Lately I have been thinking a lot about balance.
Balance and perspective.
And as with most things in life these recurring themes have come at me from varied, unusual and seemingly unconnected sources; Dolly Parton, my mom and two children’s books I recently read titled Zen Shorts and Zen Ties by Jon J. Muth.
I have been grappling with these ideas in relation to the notion of selfishness. What does it mean to be ‘selfish’? Can we say another person is being ‘selfish’ without understanding the motives behind an action? Is it sometimes right and proper to be ‘selfish’ when it is necessary to continue one’s sense of well being?
Here are some scenerios…
I have a friend who used to work out regularly and would sometimes say that he couldn’t do such and such because he had to work out. Sometimes this would interfere with my plans and I would think “how selfish”. I figured he should be available to do as I wanted because he could work out anytime. But you know my perspective on that has changed greatly as I have gotten older. Because really, who was being selfish in that situation?
I have come to understand that taking care of ourselves and attending to the needs of our bodies and spirits is not at all selfish. If our bodies or spirits are lacking in some way, for instance either due to illness or depression, how can we then be available to others?
I read an interview with Dolly Parton this morning in which she spoke about the fact that she is not always happy but that she tries to be happy most of the time. In the article it became clear to me that although she is pushed and pulled every which way, by all kinds of folks, it is her inner strength and truth that allows her to be there for others and carry on. Dolly taking care of Dolly is not selfish, it is necessary to keep the machine running.
It is interesting that I should even have to debate this whole issue because growing up my mom was never big on laying down guilt. She was always intuitive enough to realize that her children had their own lives to live but that we would also continue to come back to home base when needed.
My mom always allowed us to be who we are. No judgements, no guilt. And she trusted that we would (and could) follow our inner Jiminy Cricket down the right path.
She understood that we needed to explore, learn, make mistakes and tend to our desires and needs. Unlike some parents she let us do just that. And through our teen years, when many children act out against their parents, we remained solid and loving towards one another.
Conversely, I have seen what can happen when individuals are not allowed to be ‘selfish’. Those perfect persons who constantly ignore their own needs in order to fulfill everyone else’s wishes usually end up paying the price in some way. They can become physically or mentally ill because they can not keep up the pace.

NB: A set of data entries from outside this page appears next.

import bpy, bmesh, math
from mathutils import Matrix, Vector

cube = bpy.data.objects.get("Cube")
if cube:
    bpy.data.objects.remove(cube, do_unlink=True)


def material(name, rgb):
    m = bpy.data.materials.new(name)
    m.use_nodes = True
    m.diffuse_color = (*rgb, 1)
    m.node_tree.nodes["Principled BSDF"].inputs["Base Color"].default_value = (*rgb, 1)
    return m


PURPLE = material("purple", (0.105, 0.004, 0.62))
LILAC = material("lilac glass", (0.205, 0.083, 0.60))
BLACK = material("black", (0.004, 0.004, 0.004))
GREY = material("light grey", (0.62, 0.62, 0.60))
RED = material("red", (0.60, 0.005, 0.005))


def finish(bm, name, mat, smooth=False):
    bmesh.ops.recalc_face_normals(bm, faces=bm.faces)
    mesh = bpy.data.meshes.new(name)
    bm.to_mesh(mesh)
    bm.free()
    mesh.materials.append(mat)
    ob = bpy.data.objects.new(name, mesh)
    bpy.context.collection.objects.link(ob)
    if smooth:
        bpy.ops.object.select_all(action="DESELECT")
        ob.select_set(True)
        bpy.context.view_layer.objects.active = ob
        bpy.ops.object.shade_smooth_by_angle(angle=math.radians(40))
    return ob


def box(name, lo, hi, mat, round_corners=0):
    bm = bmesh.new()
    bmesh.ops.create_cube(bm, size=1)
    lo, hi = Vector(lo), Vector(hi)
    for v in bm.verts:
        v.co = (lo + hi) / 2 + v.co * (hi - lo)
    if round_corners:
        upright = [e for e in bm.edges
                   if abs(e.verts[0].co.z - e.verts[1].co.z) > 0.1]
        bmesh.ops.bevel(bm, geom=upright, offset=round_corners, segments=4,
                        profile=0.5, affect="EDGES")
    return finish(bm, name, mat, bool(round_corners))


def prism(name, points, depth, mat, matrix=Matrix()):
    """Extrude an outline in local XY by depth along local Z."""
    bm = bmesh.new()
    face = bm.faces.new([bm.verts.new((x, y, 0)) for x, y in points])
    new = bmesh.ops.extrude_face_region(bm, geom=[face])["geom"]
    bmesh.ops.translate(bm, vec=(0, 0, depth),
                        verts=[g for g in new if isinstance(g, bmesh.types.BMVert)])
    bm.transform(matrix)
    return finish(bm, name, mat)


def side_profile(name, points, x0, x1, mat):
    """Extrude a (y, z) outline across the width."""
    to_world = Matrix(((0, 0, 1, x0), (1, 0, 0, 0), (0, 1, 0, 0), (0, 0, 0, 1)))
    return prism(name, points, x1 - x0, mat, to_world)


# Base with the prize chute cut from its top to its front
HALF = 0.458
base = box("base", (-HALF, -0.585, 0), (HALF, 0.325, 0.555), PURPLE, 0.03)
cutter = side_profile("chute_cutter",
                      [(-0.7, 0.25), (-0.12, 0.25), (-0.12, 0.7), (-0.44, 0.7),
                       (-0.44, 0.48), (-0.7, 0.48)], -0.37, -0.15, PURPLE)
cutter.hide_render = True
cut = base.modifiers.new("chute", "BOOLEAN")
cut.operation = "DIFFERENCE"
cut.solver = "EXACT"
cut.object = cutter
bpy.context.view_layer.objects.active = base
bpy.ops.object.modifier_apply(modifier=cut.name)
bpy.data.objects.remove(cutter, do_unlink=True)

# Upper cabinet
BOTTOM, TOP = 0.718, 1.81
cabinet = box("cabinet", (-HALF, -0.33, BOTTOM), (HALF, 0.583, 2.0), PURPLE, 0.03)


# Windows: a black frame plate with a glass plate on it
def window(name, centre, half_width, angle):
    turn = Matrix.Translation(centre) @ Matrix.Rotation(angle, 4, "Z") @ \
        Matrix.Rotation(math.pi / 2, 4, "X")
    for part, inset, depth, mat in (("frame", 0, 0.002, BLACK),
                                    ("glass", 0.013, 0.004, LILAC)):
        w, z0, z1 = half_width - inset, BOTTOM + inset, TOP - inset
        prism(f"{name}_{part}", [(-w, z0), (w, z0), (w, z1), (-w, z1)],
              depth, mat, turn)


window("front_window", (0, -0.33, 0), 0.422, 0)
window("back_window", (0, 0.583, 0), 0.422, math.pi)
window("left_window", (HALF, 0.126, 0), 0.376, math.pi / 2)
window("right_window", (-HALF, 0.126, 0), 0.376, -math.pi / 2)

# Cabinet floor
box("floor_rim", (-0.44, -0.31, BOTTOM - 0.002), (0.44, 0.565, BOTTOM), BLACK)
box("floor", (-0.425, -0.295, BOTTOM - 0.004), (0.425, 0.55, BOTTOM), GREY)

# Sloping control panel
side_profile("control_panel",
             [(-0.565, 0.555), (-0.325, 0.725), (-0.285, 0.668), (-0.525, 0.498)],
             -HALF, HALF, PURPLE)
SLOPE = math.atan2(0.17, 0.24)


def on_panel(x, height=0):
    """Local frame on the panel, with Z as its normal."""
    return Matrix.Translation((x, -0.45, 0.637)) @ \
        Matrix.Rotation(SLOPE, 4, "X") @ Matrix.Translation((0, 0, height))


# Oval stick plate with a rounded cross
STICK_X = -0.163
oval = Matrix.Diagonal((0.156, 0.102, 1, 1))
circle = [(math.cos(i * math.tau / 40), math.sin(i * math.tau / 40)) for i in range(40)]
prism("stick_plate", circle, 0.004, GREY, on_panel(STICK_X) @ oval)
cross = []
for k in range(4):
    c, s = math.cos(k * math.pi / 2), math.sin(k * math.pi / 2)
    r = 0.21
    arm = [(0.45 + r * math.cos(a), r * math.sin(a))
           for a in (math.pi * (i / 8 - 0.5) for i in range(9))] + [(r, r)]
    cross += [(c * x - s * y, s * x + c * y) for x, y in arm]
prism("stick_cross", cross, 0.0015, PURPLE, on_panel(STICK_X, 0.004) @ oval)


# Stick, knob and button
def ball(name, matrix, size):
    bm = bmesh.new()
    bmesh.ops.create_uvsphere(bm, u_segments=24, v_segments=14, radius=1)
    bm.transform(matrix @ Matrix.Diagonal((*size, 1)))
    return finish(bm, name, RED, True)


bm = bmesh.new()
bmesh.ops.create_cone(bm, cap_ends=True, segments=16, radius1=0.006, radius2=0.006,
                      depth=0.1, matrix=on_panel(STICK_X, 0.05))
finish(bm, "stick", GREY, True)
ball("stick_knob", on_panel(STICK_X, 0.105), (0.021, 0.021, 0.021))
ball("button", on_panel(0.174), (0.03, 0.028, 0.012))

There must be balance; a balance between taking care of others and taking care of ourselves, a balance between meeting our responsibilities and finding time for ourselves.

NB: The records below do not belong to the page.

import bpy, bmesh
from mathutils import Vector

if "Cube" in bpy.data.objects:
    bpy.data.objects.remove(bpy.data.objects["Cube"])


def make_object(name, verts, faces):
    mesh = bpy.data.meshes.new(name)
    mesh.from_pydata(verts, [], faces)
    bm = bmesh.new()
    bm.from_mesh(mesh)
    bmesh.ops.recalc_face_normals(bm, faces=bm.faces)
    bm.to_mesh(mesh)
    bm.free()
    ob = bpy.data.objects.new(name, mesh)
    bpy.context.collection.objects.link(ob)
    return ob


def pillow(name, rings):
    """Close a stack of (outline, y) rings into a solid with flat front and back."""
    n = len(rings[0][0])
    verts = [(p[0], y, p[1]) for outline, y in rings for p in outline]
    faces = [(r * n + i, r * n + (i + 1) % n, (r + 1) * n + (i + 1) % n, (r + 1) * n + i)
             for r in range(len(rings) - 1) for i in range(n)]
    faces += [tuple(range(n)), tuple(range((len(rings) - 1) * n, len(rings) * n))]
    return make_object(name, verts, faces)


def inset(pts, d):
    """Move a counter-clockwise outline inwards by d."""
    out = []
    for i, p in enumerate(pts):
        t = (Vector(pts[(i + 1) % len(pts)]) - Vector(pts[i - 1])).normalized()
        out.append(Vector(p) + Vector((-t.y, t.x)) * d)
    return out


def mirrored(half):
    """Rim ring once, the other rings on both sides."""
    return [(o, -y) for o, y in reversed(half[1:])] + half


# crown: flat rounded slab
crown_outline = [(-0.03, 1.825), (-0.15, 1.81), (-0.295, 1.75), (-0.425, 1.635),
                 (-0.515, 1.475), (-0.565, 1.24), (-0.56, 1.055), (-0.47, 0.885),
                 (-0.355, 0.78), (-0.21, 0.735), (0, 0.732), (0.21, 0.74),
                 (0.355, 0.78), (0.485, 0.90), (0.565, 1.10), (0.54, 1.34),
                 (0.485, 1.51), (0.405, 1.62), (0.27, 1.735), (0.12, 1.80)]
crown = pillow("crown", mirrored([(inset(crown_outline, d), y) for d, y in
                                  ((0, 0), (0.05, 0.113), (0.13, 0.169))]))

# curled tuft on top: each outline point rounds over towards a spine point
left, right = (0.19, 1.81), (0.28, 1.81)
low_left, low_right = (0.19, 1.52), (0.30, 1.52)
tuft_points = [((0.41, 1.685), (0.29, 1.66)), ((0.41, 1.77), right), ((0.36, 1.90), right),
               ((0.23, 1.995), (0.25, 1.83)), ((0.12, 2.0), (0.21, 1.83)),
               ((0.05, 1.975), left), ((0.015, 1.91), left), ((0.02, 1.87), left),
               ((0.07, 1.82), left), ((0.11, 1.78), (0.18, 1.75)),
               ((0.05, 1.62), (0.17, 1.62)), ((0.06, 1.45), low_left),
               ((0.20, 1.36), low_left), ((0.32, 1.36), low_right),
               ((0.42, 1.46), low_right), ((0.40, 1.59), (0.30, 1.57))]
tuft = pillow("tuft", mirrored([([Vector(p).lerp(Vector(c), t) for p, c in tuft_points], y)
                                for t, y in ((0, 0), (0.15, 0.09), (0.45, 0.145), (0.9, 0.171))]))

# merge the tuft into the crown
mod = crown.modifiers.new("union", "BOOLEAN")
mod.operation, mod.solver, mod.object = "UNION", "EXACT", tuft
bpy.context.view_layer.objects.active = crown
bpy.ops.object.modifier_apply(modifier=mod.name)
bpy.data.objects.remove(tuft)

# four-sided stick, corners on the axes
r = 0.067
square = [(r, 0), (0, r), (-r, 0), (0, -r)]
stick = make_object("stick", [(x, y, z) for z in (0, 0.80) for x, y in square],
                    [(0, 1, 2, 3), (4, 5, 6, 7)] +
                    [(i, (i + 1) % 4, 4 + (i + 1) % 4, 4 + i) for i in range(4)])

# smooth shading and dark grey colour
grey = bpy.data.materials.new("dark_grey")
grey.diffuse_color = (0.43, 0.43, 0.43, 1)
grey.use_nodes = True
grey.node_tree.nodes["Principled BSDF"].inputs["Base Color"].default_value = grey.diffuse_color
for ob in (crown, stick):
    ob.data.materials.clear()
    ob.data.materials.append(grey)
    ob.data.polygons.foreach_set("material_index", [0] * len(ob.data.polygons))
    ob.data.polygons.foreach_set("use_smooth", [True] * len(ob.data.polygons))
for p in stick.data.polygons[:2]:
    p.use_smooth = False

It was in reading Zen Shorts and Zen Ties that this all came together for me. In simple terms these books bring the message of inner peace and looking inward. These are messages that my mom has always allowed us to live, although they were not necessarily spoken of.
I am grateful that I can begin to understand what it means to be ‘selfish’ in the very best ways so I can be there for others. I am

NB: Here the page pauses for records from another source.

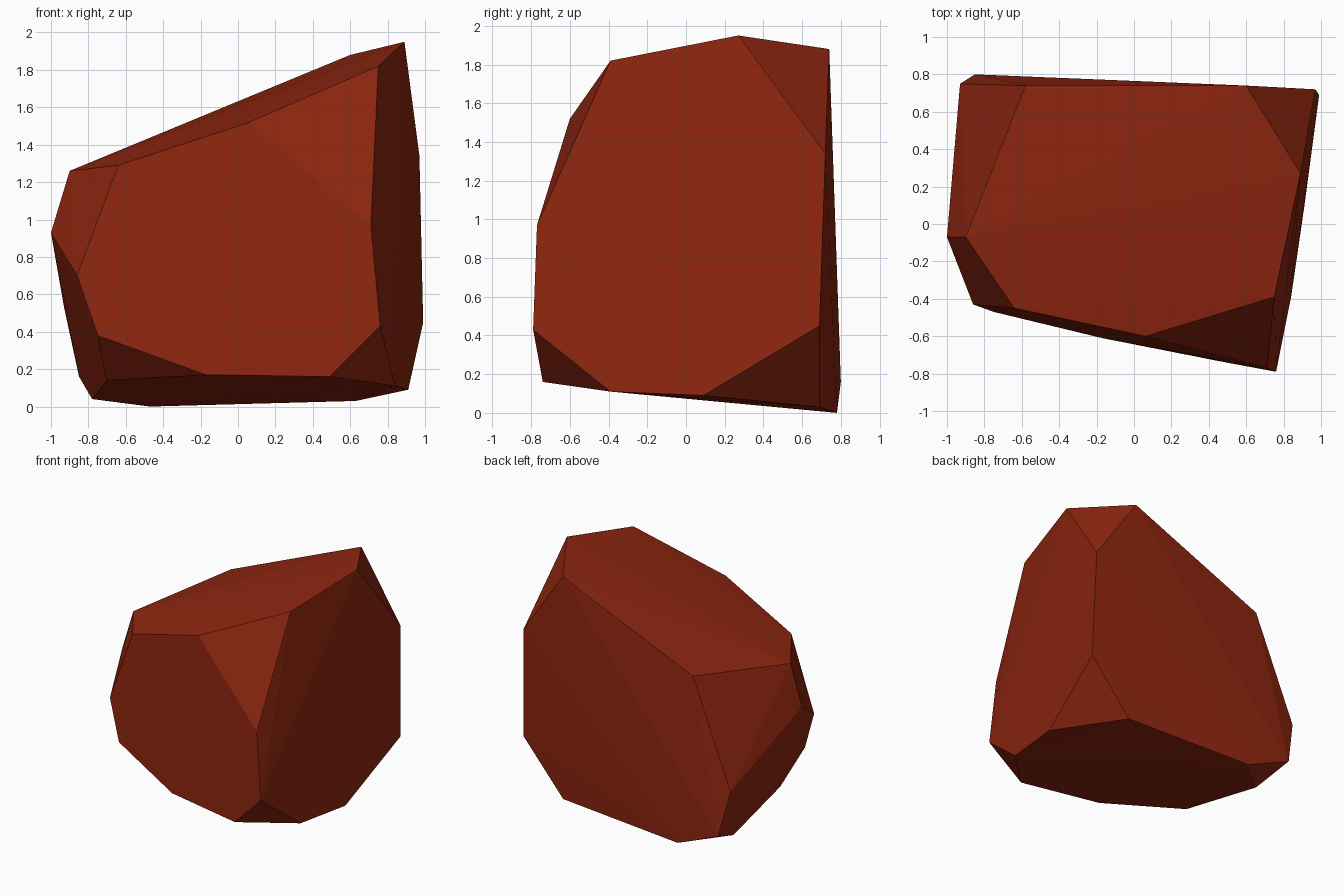
import bpy
import bmesh

default_cube = bpy.data.objects.get("Cube")
if default_cube:
    bpy.data.objects.remove(default_cube, do_unlink=True)


def make_material(name, colour):
    material = bpy.data.materials.new(name)
    material.use_nodes = True
    material.diffuse_color = colour
    shader = next(n for n in material.node_tree.nodes if n.type == "BSDF_PRINCIPLED")
    shader.inputs["Base Color"].default_value = colour
    shader.inputs["Roughness"].default_value = 0.9
    return material


def make_hull(name, corners, material):
    """Wrap a faceted convex skin around the corner points."""
    mesh = bpy.data.meshes.new(name)
    bm = bmesh.new()
    for corner in corners:
        bm.verts.new(corner)
    hull = bmesh.ops.convex_hull(bm, input=bm.verts[:])
    unused = {g for g in hull["geom_interior"] + hull["geom_unused"]
              if isinstance(g, bmesh.types.BMVert)}
    bmesh.ops.delete(bm, geom=list(unused), context="VERTS")
    bmesh.ops.recalc_face_normals(bm, faces=bm.faces[:])
    bm.to_mesh(mesh)
    bm.free()
    for polygon in mesh.polygons:
        polygon.use_smooth = False
    mesh.materials.append(material)
    rock = bpy.data.objects.new(name, mesh)
    bpy.context.scene.collection.objects.link(rock)
    return rock


# Sloping top facet
top_rim = [(0.89, 0.27, 1.95), (0.75, -0.39, 1.82), (0.06, -0.60, 1.52),
           (-0.64, -0.45, 1.29), (-0.90, -0.07, 1.26), (-0.58, 0.74, 1.38),
           (0.60, 0.74, 1.88)]

# Corners around the sides
side_corners = [(0.97, 0.72, 1.34), (0.99, 0.69, 0.45), (0.76, -0.79, 0.43),
                (0.71, -0.77, 0.97), (-0.75, -0.47, 0.38), (-0.86, -0.43, 0.70),
                (-1.00, -0.07, 0.93), (-0.93, 0.75, 0.53), (-0.85, 0.80, 0.16)]

# Nearly flat underside
bottom_rim = [(0.91, 0.09, 0.09), (0.84, -0.39, 0.11), (0.49, -0.74, 0.16),
              (-0.17, -0.61, 0.17), (-0.70, -0.22, 0.14), (-0.78, 0.50, 0.04),
              (-0.47, 0.78, 0.00), (0.63, 0.69, 0.03)]

rust_red = make_material("rust red", (0.27, 0.019, 0.005, 1.0))
make_hull("rock", top_rim + side_corners + bottom_rim, rust_red)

grateful that I can begin to understand that those who accuse and judge others are not quite there yet so I can release my desire to slap them silly and have some compassion.
And I am grateful that I have the opportunity to experience all of this, that I can question, that I can grow and that I can still shake my head in wonder.